Mike Wallace Holdout: Short-Term Gain for the Pittsburgh Steelers?
Mike Wallace, the talented Steelers WR, is poised to end his holdout, according to several sources, including Ed Bouchette of the Pittsburgh Post-Gazette.
Wallace, a restricted free agent, has missed training camp and the first two preseason games after refusing to sign the $2.7 million tender offered to him by the Pittsburgh Steelers. Wallace had preferred to sign a long-term contract instead, while the Steelers had demanded that Wallace sign the tender before negotiating any longer-term deal.
Could the Mike Wallace holdout actually be a positive thing for the Steelers?
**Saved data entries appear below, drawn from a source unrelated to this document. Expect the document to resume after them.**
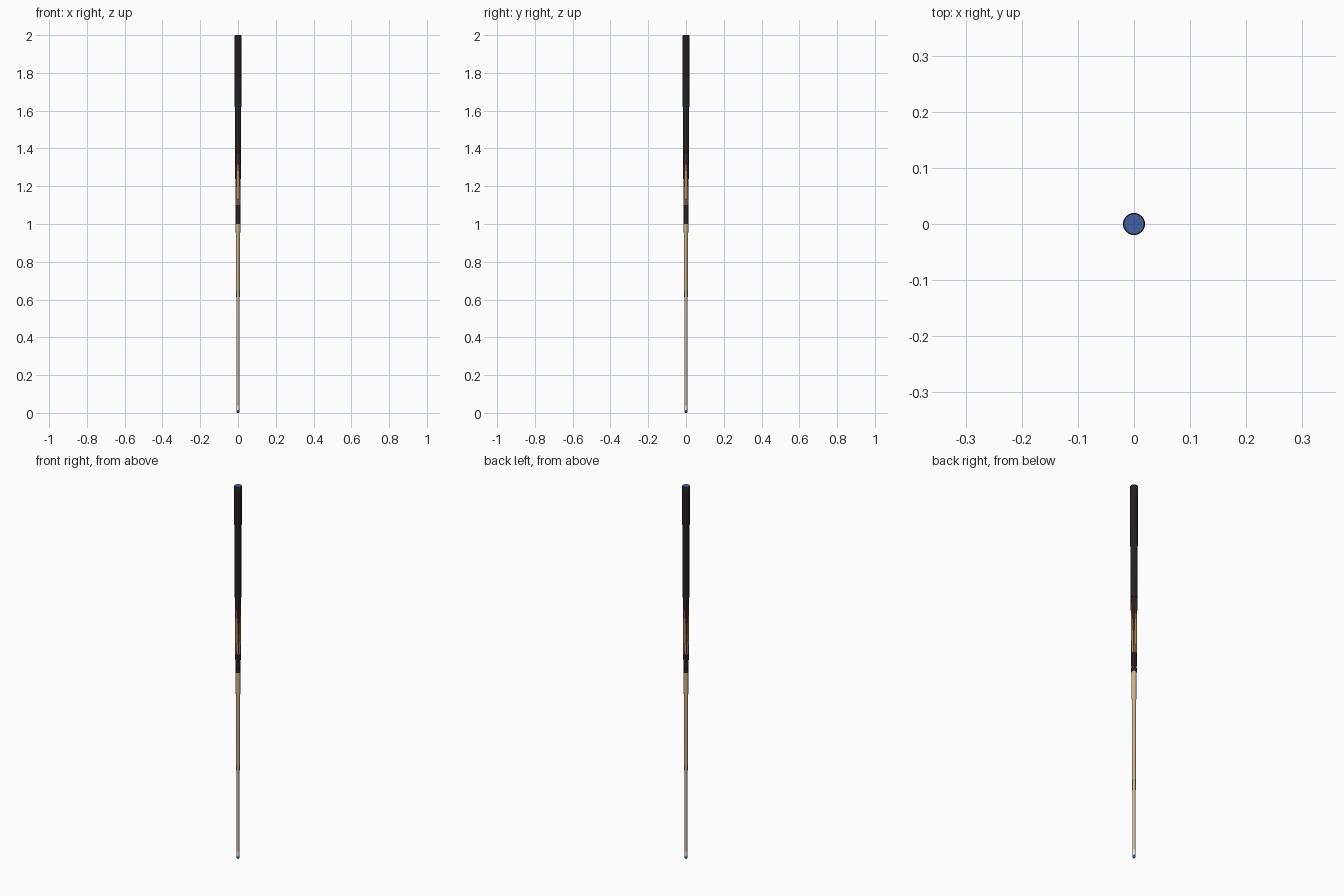
import bpy, bmesh, math

if "Cube" in bpy.data.objects:
    bpy.data.objects.remove(bpy.data.objects["Cube"])

def mat(name, rgb):
    m = bpy.data.materials.new(name)
    m.diffuse_color = (*rgb, 1)
    m.use_nodes = True
    m.node_tree.nodes["Principled BSDF"].inputs["Base Color"].default_value = m.diffuse_color
    return m

MAPLE = mat("pale maple", (0.62, 0.45, 0.27))
AMBER = mat("amber wood", (0.50, 0.29, 0.13))
BROWN = mat("dark rosewood", (0.024, 0.012, 0.012))
BLACK = mat("black", (0.016, 0.017, 0.018))
RED = mat("red veneer", (0.12, 0.035, 0.02))
WHITE = mat("white", (0.80, 0.80, 0.78))
BLUE = mat("blue", (0.05, 0.12, 0.36))
N = 32

def finish(name, bm, mats):
    bmesh.ops.recalc_face_normals(bm, faces=bm.faces)
    me = bpy.data.meshes.new(name)
    bm.to_mesh(me)
    bm.free()
    for m in mats:
        me.materials.append(m)
    ob = bpy.data.objects.new(name, me)
    bpy.context.collection.objects.link(ob)
    bpy.ops.object.select_all(action='DESELECT')
    bpy.context.view_layer.objects.active = ob
    ob.select_set(True)
    bpy.ops.object.shade_smooth_by_angle(angle=math.radians(40))
    return ob

def lathe(name, profile, m):
    """Closed turned part from (radius, z) points, capped at both ends."""
    bm = bmesh.new()
    rings = [[bm.verts.new((r * math.cos(2 * math.pi * i / N), r * math.sin(2 * math.pi * i / N), z))
              for i in range(N)] for r, z in profile]
    for a, b in zip(rings, rings[1:]):
        for i in range(N):
            j = (i + 1) % N
            bm.faces.new((a[i], a[j], b[j], b[i]))
    bm.faces.new(rings[0])
    bm.faces.new(rings[-1])
    return finish(name, bm, [m])

# Tip, ferrule and shaft
lathe("tip", [(0.005, 0), (0.0068, 0.003), (0.0072, 0.014)], BLUE)
lathe("ferrule", [(0.0072, 0.014), (0.0074, 0.04)], WHITE)
lathe("shaft", [(0.0074, 0.04), (0.0084, 0.45), (0.0105, 0.85), (0.0125, 1.0)], MAPLE)

# Joint
lathe("joint_ring", [(0.0132, 1.0), (0.0132, 1.02)], BLACK)
lathe("joint_collar", [(0.0128, 1.02), (0.0130, 1.05)], BROWN)
lathe("collar_ring", [(0.0133, 1.05), (0.0133, 1.058)], BLACK)
lathe("forearm_collar", [(0.0133, 1.058), (0.0137, 1.10)], BROWN)

# Forearm with four spliced points: columns follow the point edges
# (z, radius, inlay, amber, veneer half angles in degrees)
rows = [(1.10, 0.0137, 10, 33, 37), (1.18, 0.0142, 0, 29, 33), (1.26, 0.0147, 0, 22, 26),
        (1.33, 0.0152, 0, 0, 14), (1.40, 0.0157, 0, 0, 0)]
bm = bmesh.new()
rings = []
for z, r, a, b, c in rows:
    ring = []
    for q in range(4):
        for d in (-45, -c, -(b + c) / 2, -b, -(a + b) / 2, -a, 0, a, (a + b) / 2, b, (b + c) / 2, c):
            t = math.radians(90 * q + d)
            ring.append(bm.verts.new((r * math.cos(t), r * math.sin(t), z)))
    rings.append(ring)
column = [0, 2, 2, 1, 1, 3, 3, 1, 1, 2, 2, 0]
for lo, hi in zip(rings, rings[1:]):
    for i in range(48):
        j = (i + 1) % 48
        bm.faces.new((lo[i], lo[j], hi[j], hi[i])).material_index = column[i % 12]
bmesh.ops.remove_doubles(bm, verts=bm.verts, dist=1e-6)
finish("forearm", bm, [BROWN, AMBER, RED, BLACK])

# Wrap, butt sleeve and bumper
lathe("wrap", [(0.0159, 1.40), (0.0181, 1.77)], BLACK)
lathe("butt_sleeve", [(0.0181, 1.77), (0.0194, 1.975)], BROWN)
lathe("butt_cap", [(0.0196, 1.975), (0.0196, 1.995), (0.0185, 1.999)], BLACK)
lathe("bumper_disc", [(0.0172, 1.995), (0.0172, 2.0)], BLUE)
Conventional wisdom says no, but in this case—at least in the short term—conventional wisdom could be wrong.
Wallace’s ill-conceived game of contract chicken with the Rooneys and Steelers management was destined to fail from the start. The Steelers have a long and storied history of not bending to pressure from players in negotiations like this one.
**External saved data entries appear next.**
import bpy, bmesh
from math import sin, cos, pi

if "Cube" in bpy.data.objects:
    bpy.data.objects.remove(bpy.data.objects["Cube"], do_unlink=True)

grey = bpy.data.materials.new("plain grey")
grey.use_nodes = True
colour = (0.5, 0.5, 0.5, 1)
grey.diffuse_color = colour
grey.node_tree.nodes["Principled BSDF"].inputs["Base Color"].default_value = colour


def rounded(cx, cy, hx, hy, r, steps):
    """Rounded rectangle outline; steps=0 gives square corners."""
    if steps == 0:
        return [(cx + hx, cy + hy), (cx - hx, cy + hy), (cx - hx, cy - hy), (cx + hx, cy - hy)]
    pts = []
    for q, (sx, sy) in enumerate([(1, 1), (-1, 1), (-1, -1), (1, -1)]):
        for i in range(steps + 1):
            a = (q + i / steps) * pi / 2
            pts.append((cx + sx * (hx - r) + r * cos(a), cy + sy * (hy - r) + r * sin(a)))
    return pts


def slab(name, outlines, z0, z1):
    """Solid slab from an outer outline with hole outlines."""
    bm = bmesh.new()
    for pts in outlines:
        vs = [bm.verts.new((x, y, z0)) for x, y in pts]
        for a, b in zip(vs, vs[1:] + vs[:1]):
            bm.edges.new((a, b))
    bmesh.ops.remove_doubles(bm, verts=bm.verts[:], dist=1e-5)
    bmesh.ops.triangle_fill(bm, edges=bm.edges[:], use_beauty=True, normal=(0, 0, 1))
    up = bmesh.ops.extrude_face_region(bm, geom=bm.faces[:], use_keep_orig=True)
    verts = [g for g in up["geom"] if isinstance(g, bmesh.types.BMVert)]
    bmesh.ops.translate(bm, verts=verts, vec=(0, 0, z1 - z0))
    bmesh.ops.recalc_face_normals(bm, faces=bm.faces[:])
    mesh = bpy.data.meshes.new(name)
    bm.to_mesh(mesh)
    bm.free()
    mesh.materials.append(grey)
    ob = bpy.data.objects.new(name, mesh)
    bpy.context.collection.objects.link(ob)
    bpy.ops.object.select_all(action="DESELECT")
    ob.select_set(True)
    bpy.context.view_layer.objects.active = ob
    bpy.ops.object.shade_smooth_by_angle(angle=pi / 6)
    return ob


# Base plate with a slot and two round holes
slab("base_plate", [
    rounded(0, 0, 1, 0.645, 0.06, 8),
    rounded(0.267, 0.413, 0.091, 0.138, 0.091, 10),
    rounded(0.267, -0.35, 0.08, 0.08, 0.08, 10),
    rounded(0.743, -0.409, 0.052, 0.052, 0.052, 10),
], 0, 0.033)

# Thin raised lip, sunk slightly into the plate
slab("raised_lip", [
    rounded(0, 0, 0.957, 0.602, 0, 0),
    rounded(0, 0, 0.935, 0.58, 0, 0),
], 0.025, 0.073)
It is clear that Wallace wants to get paid and thinks he deserves to be paid like a top-10 receiver in the NFL. Having failed—predictably—in forcing the Steelers hand by holding out, the only play for Wallace to get paid is to play and play well.
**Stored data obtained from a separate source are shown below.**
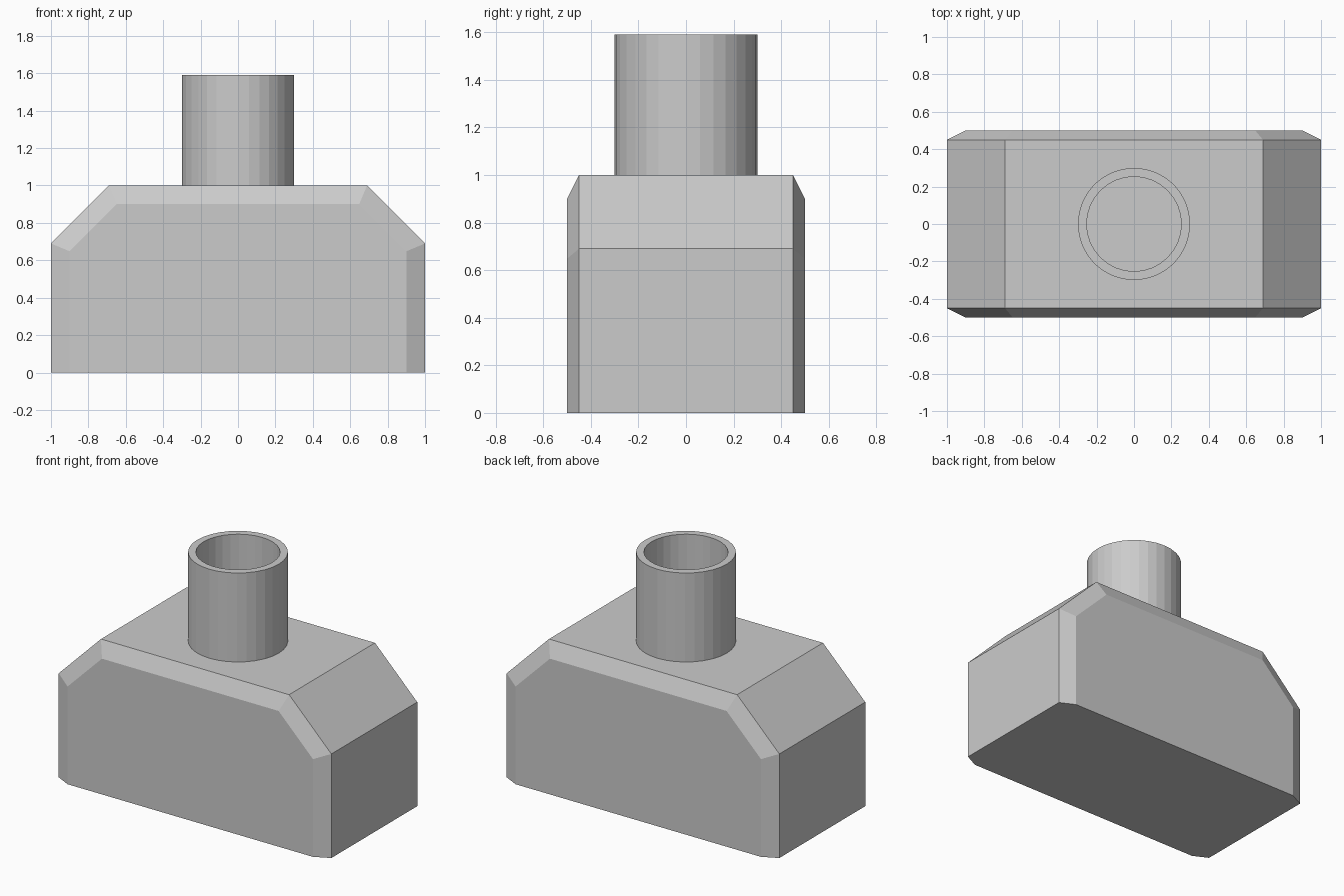
import bpy, bmesh
from math import cos, sin, tau

if "Cube" in bpy.data.objects:
    bpy.data.objects.remove(bpy.data.objects["Cube"])


def loft(name, rings, cap_ends):
    """Join equal-length rings of points in order; cap the ends or close the loop."""
    bm = bmesh.new()
    loops = [[bm.verts.new(p) for p in ring] for ring in rings]
    n = len(loops[0])
    pairs = list(zip(loops, loops[1:]))
    if cap_ends:
        bm.faces.new(loops[0])
        bm.faces.new(loops[-1])
    else:
        pairs.append((loops[-1], loops[0]))
    for a, b in pairs:
        for i in range(n):
            j = (i + 1) % n
            bm.faces.new((a[i], a[j], b[j], b[i]))
    bmesh.ops.recalc_face_normals(bm, faces=bm.faces)
    mesh = bpy.data.meshes.new(name)
    bm.to_mesh(mesh)
    bm.free()
    obj = bpy.data.objects.new(name, mesh)
    bpy.context.collection.objects.link(obj)
    return obj


def body_ring(y, w, top, shoulder_x, shoulder_z):
    """Symmetric outline with sloped shoulders."""
    half = [(w, 0), (w, shoulder_z), (shoulder_x, top)]
    outline = half + [(-x, z) for x, z in reversed(half)]
    return [(x, y, z) for x, z in outline]


def circle(r, z, sides=32):
    return [(r * cos(tau * i / sides), r * sin(tau * i / sides), z)
            for i in range(sides)]


# Body: full outline in the middle, inset outline on front and back faces
full = (1.0, 1.0, 0.69, 0.69)
inset = (0.9, 0.9, 0.648, 0.648)
loft("body", [body_ring(-0.5, *inset), body_ring(-0.45, *full),
              body_ring(0.45, *full), body_ring(0.5, *inset)], True)

# Neck: hollow pipe, its base sunk slightly into the body
loft("neck_pipe", [circle(0.3, 0.98), circle(0.3, 1.59),
                   circle(0.253, 1.59), circle(0.253, 0.98)], False)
To get the payday he thinks he deserves, Wallace will have to play like a game-changing top-10 WR. Wallace will be motivated to put up the numbers on the field that will land him the big, long-term contract he so badly wants.
For the Steelers, a motivated Mike Wallace could be a powerful weapon in their offensive arsenal.
Conventional wisdom, however, says that holdouts are generally not good for the team. I mean, if holdouts were a good thing, everyone would be doing it, right? Usually, the conventional wisdom is right—holdouts aren’t a good thing, short-term or long-term. In the case of Wallace and the Steelers, however, many of the short-term concerns with a holdout simply don’t apply.
How Many Receptions Will Mike Wallace Have this Year?
First, the Steelers can expect Wallace to report in shape. He hasn’t simply been golfing during his holdout, Wallace has been working out with a trainer in Orlando, Fla.
Second, while hard feelings may exist between Wallace and Steelers management, such feelings will not extend to his teammates. Indeed, Ben Roethlisberger has made it clear how happy he will be to have Mike Wallace back in the fold, according to Chuck Finder of CBS Sports.
Third, speaking of Big Ben, with all of the changes that Ben has experienced this offseason—the retirement of Hines Ward, the departure of close friend and Steelers offensive coordinator Bruce Arians, and the hiring of new offensive coordinator Todd Haley—Ben needs his safety blanket back.
Everyone knows how much Ben likes to throw the deep ball, and there is no one in black and gold he loves to throw it to more than Mike Wallace.
Fourth, while most players need time in camp to learn a new playbook under a new offensive coordinator, that might not necessarily be the case for Wallace. He's not a renowned route-runner; he's a speedster. Whether it's Bruce Arians' playbook or Todd Haley’s playbook, or heck, even my playbook, the game plan for Wallace will be largely the same—run downfield, get open and get the ball.
There is no debate that, long-term, the Mike Wallace holdout will likely be a loser for the Steelers. No matter what Wallace does on the field this year, it is more likely than not that his next payday comes from another team. In the short-term, however, the Mike Wallace holdout could actually help the Steelers.
What is the duplicate article?
Why is this article offensive?
Where is this article plagiarized from?
Why is this article poorly edited?